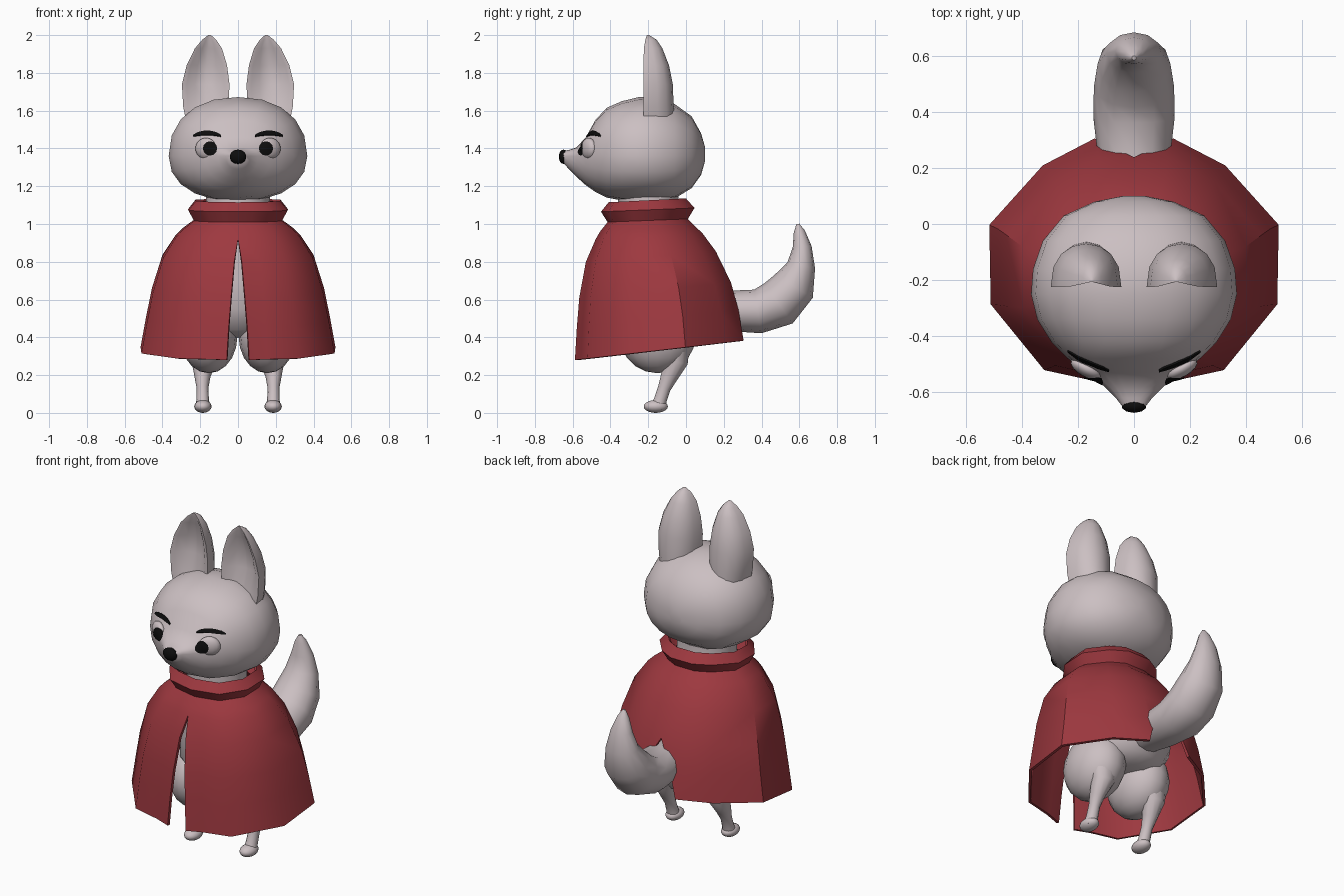
import bpy, bmesh, math
from mathutils import Vector, Matrix
from mathutils.bvhtree import BVHTree

if "Cube" in bpy.data.objects:
    bpy.data.objects.remove(bpy.data.objects["Cube"])


def material(name, rgb):
    m = bpy.data.materials.new(name)
    m.diffuse_color = (*rgb, 1)
    m.use_nodes = True
    m.node_tree.nodes["Principled BSDF"].inputs["Base Color"].default_value = m.diffuse_color
    return m


FUR = material("pale fur", (0.60, 0.525, 0.54))
RED = material("cape red", (0.34, 0.04, 0.05))
BLACK = material("black", (0.004, 0.004, 0.004))


def finish(name, bm, mat, angle=50, thickness=0):
    bmesh.ops.remove_doubles(bm, verts=bm.verts, dist=0.0005)
    bmesh.ops.recalc_face_normals(bm, faces=bm.faces)
    me = bpy.data.meshes.new(name)
    bm.to_mesh(me)
    bm.free()
    me.materials.append(mat)
    ob = bpy.data.objects.new(name, me)
    bpy.context.collection.objects.link(ob)
    bpy.ops.object.select_all(action='DESELECT')
    ob.select_set(True)
    bpy.context.view_layer.objects.active = ob
    if thickness:
        mod = ob.modifiers.new("thickness", 'SOLIDIFY')
        mod.thickness, mod.offset = thickness, -1
        bpy.ops.object.convert(target='MESH')
    bpy.ops.object.shade_smooth_by_angle(angle=math.radians(angle))
    return ob


def skin(bm, rings, closed=True):
    """Join successive rings of points with quads."""
    vs = [[bm.verts.new(p) for p in r] for r in rings]
    n = len(vs[0])
    for a, b in zip(vs, vs[1:]):
        for i in range(n if closed else n - 1):
            j = (i + 1) % n
            bm.faces.new((a[i], a[j], b[j], b[i]))
    return vs


def loft(name, rings, mat, angle=50):
    bm = bmesh.new()
    vs = skin(bm, rings)
    bm.faces.new(vs[0])
    bm.faces.new(vs[-1])
    return finish(name, bm, mat, angle)


def ellipsoid(name, centre, radii, mat, turn=0, seg=16):
    bm = bmesh.new()
    bmesh.ops.create_uvsphere(bm, u_segments=seg, v_segments=seg // 2 + 2, radius=1)
    bmesh.ops.transform(bm, verts=bm.verts, matrix=Matrix.Translation(centre)
                        @ Matrix.Rotation(turn, 4, 'Z') @ Matrix.Diagonal((*radii, 1)))
    return finish(name, bm, mat)


def tube(name, path, mat, n=12):
    """Loft along a path in the yz plane: (x, y, z, radius across, radius in plane)."""
    rings = []
    for i, (x, y, z, rx, rp) in enumerate(path):
        a, b = path[max(i - 1, 0)], path[min(i + 1, len(path) - 1)]
        t = Vector((0, b[1] - a[1], b[2] - a[2])).normalized()
        u = Vector((0, -t.z, t.y))
        rings.append([Vector((x, y, z)) + Vector((rx * math.cos(k), 0, 0)) + u * rp * math.sin(k)
                      for k in (2 * math.pi * j / n for j in range(n))])
    return loft(name, rings, mat)


# Head: rings from the back of the skull to the muzzle (y, half width, bottom, top)
HEAD = [(0.10, 0.04, 1.33, 1.41), (0.08, 0.14, 1.26, 1.48), (0.03, 0.25, 1.19, 1.57),
        (-0.06, 0.325, 1.135, 1.635), (-0.16, 0.36, 1.12, 1.67), (-0.25, 0.367, 1.12, 1.672),
        (-0.34, 0.345, 1.125, 1.65), (-0.42, 0.295, 1.14, 1.615), (-0.48, 0.235, 1.17, 1.55),
        (-0.53, 0.175, 1.205, 1.46), (-0.58, 0.105, 1.25, 1.405), (-0.62, 0.065, 1.29, 1.392),
        (-0.65, 0.042, 1.325, 1.385)]


def spow(v, e):
    return math.copysign(abs(v) ** e, v)


rings = []
for y, w, zb, zt in HEAD:
    ring = []
    for k in range(20):
        c, s = math.cos(math.pi * k / 10), math.sin(math.pi * k / 10)
        ring.append((w * spow(c, 0.9), y, 1.36 + (zt - 1.36 if s > 0 else 1.36 - zb) * spow(s, 0.9)))
    rings.append(ring)
head = loft("head", rings, FUR)
ellipsoid("nose", (0, -0.648, 1.356), (0.047, 0.026, 0.038), BLACK, seg=10)


def tree(ob):
    return BVHTree.FromPolygons([v.co for v in ob.data.vertices],
                                [p.vertices for p in ob.data.polygons])


def front_y(trees, x, z):
    hits = [t.ray_cast(Vector((x, -2, z)), Vector((0, 1, 0)))[0] for t in trees]
    return min(h.y for h in hits if h)


head_tree = tree(head)

# Ear rings: (z, inner x, outer x, front y, back y, hollow depth)
EAR = [(1.52, 0.06, 0.27, -0.225, -0.06, 0), (1.62, 0.05, 0.29, -0.225, -0.065, 0.02),
       (1.74, 0.045, 0.297, -0.225, -0.07, 0.06), (1.84, 0.058, 0.272, -0.225, -0.09, 0.06),
       (1.93, 0.085, 0.228, -0.223, -0.125, 0.035), (1.975, 0.115, 0.19, -0.215, -0.155, 0.012),
       (2.0, 0.143, 0.158, -0.207, -0.195, 0)]

for s, side in ((1, "left"), (-1, "right")):
    # Ear with a rounded back and dished front
    rings = []
    for z, xi, xo, yf, yb, hollow in EAR:
        c, w = (xi + xo) / 2, (xo - xi) / 2
        ring = [(s * (c + w * math.cos(a)), yf + (yb - yf) * math.sin(a) ** 0.8, z)
                for a in (math.pi * k / 8 for k in range(8))]
        ring.append((s * xi, yf, z))
        ring += [(s * (c + w * f), yf + hollow * d, z)
                 for f, d in ((-0.8, 0.15), (-0.45, 0.8), (0, 1), (0.45, 0.8), (0.8, 0.15))]
        rings.append(ring)
    loft(side + "_ear", rings, FUR)

    # Eye, pupil and brow laid on the face
    y = front_y([head_tree], s * 0.168, 1.40)
    eye = ellipsoid(side + "_eye", (s * 0.17, y + 0.012, 1.40), (0.062, 0.03, 0.056), FUR, s * 0.5)
    both = [head_tree, tree(eye)]
    bm = bmesh.new()
    skin(bm, [[(x, front_y(both, x, z) - 0.006, z) for x, z in
               ((s * 0.148 + r * math.cos(a), 1.40 + r * math.sin(a))
                for a in (math.pi * k / 6 for k in range(12)))] for r in (0.0001, 0.019, 0.038)])
    finish(side + "_pupil", bm, BLACK)
    bm = bmesh.new()
    rows = []
    for k in range(9):
        t = k / 8
        x, arch = s * (0.09 + 0.148 * t), math.sin(math.pi * t)
        rows.append([(x, front_y(both, x, z) - 0.008, z)
                     for z in (1.464 + 0.008 * arch, 1.472 + 0.023 * arch ** 0.7)])
    skin(bm, rows, closed=False)
    finish(side + "_brow", bm, BLACK, thickness=0.008)

    # Thigh, lower leg and paw
    ellipsoid(side + "_thigh", (s * 0.155, -0.15, 0.405), (0.152, 0.2, 0.195), FUR)
    tube(side + "_leg", [(s * 0.17, -0.05, 0.36, 0.09, 0.07), (s * 0.18, -0.05, 0.27, 0.065, 0.06),
                         (s * 0.188, -0.09, 0.19, 0.042, 0.045), (s * 0.188, -0.115, 0.13, 0.031, 0.034),
                         (s * 0.187, -0.135, 0.07, 0.033, 0.034), (s * 0.186, -0.15, 0.025, 0.04, 0.04)], FUR)
    ellipsoid(side + "_paw", (s * 0.186, -0.16, 0.034), (0.046, 0.064, 0.034), FUR)

# Torso: (z, centre y, half width, half depth)
TORSO = [(0.40, -0.10, 0.13, 0.12), (0.44, -0.10, 0.22, 0.20), (0.55, -0.10, 0.27, 0.26),
         (0.70, -0.12, 0.25, 0.24), (0.88, -0.17, 0.20, 0.19), (1.0, -0.2, 0.17, 0.16), (1.16, -0.2, 0.17, 0.16)]
loft("torso", [[(w * math.cos(a), y + d * math.sin(a), z) for a in (math.pi * k / 8 for k in range(16))]
               for z, y, w, d in TORSO], FUR)

# Tail
tube("tail", [(0, y, z, rx, rp) for y, z, rx, rp in
              ((0.08, 0.55, 0.10, 0.09), (0.25, 0.54, 0.13, 0.108), (0.38, 0.537, 0.145, 0.117),
               (0.49, 0.58, 0.143, 0.13), (0.57, 0.67, 0.13, 0.118), (0.61, 0.78, 0.098, 0.075),
               (0.615, 0.88, 0.066, 0.05), (0.60, 0.96, 0.034, 0.03), (0.592, 1.0, 0.008, 0.008))], FUR)

# Cape with collar: (front z, half width, front y, back y, backward rise, slit half width, notch half width)
CAPE = [(1.115, 0.225, -0.41, 0.0, 0.05, 0, 0), (1.065, 0.265, -0.45, 0.045, 0.04, 0, 0),
        (1.01, 0.235, -0.415, 0.01, 0.04, 0, 0), (0.96, 0.295, -0.455, 0.05, 0.05, 0, 0),
        (0.92, 0.33, -0.478, 0.085, 0.06, 0, 0), (0.80, 0.4, -0.53, 0.158, 0.08, 0.02, 0),
        (0.61, 0.455, -0.565, 0.238, 0.1, 0.037, 0), (0.45, 0.486, -0.578, 0.278, 0.11, 0.05, 0.085),
        (0.28, 0.516, -0.588, 0.305, 0.115, 0.06, 0.14)]
# Plan shape of one half, front to back, as fractions of half width and half depth
PLAN = [(0, -1), (0.3, -0.93), (0.62, -0.85), (0.99, -0.325), (1, 0.31), (0.63, 0.785), (0.272, 1), (0, 1)]
bm = bmesh.new()
for s in (1, -1):
    rows = []
    for z, w, yf, yb, rise, slit, notch in CAPE:
        row = []
        for k, (u, v) in enumerate(PLAN):
            x = w * u
            if k == 0:
                x = slit
            elif k == 7:
                x = notch
            y = (yf + yb) / 2 + (yb - yf) / 2 * v
            row.append((s * x, y, z + rise * (y - yf)))
        rows.append(row)
    skin(bm, rows, closed=False)
finish("cape", bm, RED, angle=40, thickness=0.015)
------------------------------------
» Work item
After locating the line with "(0.34, 0.04, 0.05))" in the material above, return it and each line after it exactly, ending at the line with "return loft(name, rings, mat)".

» Worked solution
RED = material("cape red", (0.34, 0.04, 0.05))
BLACK = material("black", (0.004, 0.004, 0.004))


def finish(name, bm, mat, angle=50, thickness=0):
    bmesh.ops.remove_doubles(bm, verts=bm.verts, dist=0.0005)
    bmesh.ops.recalc_face_normals(bm, faces=bm.faces)
    me = bpy.data.meshes.new(name)
    bm.to_mesh(me)
    bm.free()
    me.materials.append(mat)
    ob = bpy.data.objects.new(name, me)
    bpy.context.collection.objects.link(ob)
    bpy.ops.object.select_all(action='DESELECT')
    ob.select_set(True)
    bpy.context.view_layer.objects.active = ob
    if thickness:
        mod = ob.modifiers.new("thickness", 'SOLIDIFY')
        mod.thickness, mod.offset = thickness, -1
        bpy.ops.object.convert(target='MESH')
    bpy.ops.object.shade_smooth_by_angle(angle=math.radians(angle))
    return ob


def skin(bm, rings, closed=True):
    """Join successive rings of points with quads."""
    vs = [[bm.verts.new(p) for p in r] for r in rings]
    n = len(vs[0])
    for a, b in zip(vs, vs[1:]):
        for i in range(n if closed else n - 1):
            j = (i + 1) % n
            bm.faces.new((a[i], a[j], b[j], b[i]))
    return vs


def loft(name, rings, mat, angle=50):
    bm = bmesh.new()
    vs = skin(bm, rings)
    bm.faces.new(vs[0])
    bm.faces.new(vs[-1])
    return finish(name, bm, mat, angle)


def ellipsoid(name, centre, radii, mat, turn=0, seg=16):
    bm = bmesh.new()
    bmesh.ops.create_uvsphere(bm, u_segments=seg, v_segments=seg // 2 + 2, radius=1)
    bmesh.ops.transform(bm, verts=bm.verts, matrix=Matrix.Translation(centre)
                        @ Matrix.Rotation(turn, 4, 'Z') @ Matrix.Diagonal((*radii, 1)))
    return finish(name, bm, mat)


def tube(name, path, mat, n=12):
    """Loft along a path in the yz plane: (x, y, z, radius across, radius in plane)."""
    rings = []
    for i, (x, y, z, rx, rp) in enumerate(path):
        a, b = path[max(i - 1, 0)], path[min(i + 1, len(path) - 1)]
        t = Vector((0, b[1] - a[1], b[2] - a[2])).normalized()
        u = Vector((0, -t.z, t.y))
        rings.append([Vector((x, y, z)) + Vector((rx * math.cos(k), 0, 0)) + u * rp * math.sin(k)
                      for k in (2 * math.pi * j / n for j in range(n))])
    return loft(name, rings, mat)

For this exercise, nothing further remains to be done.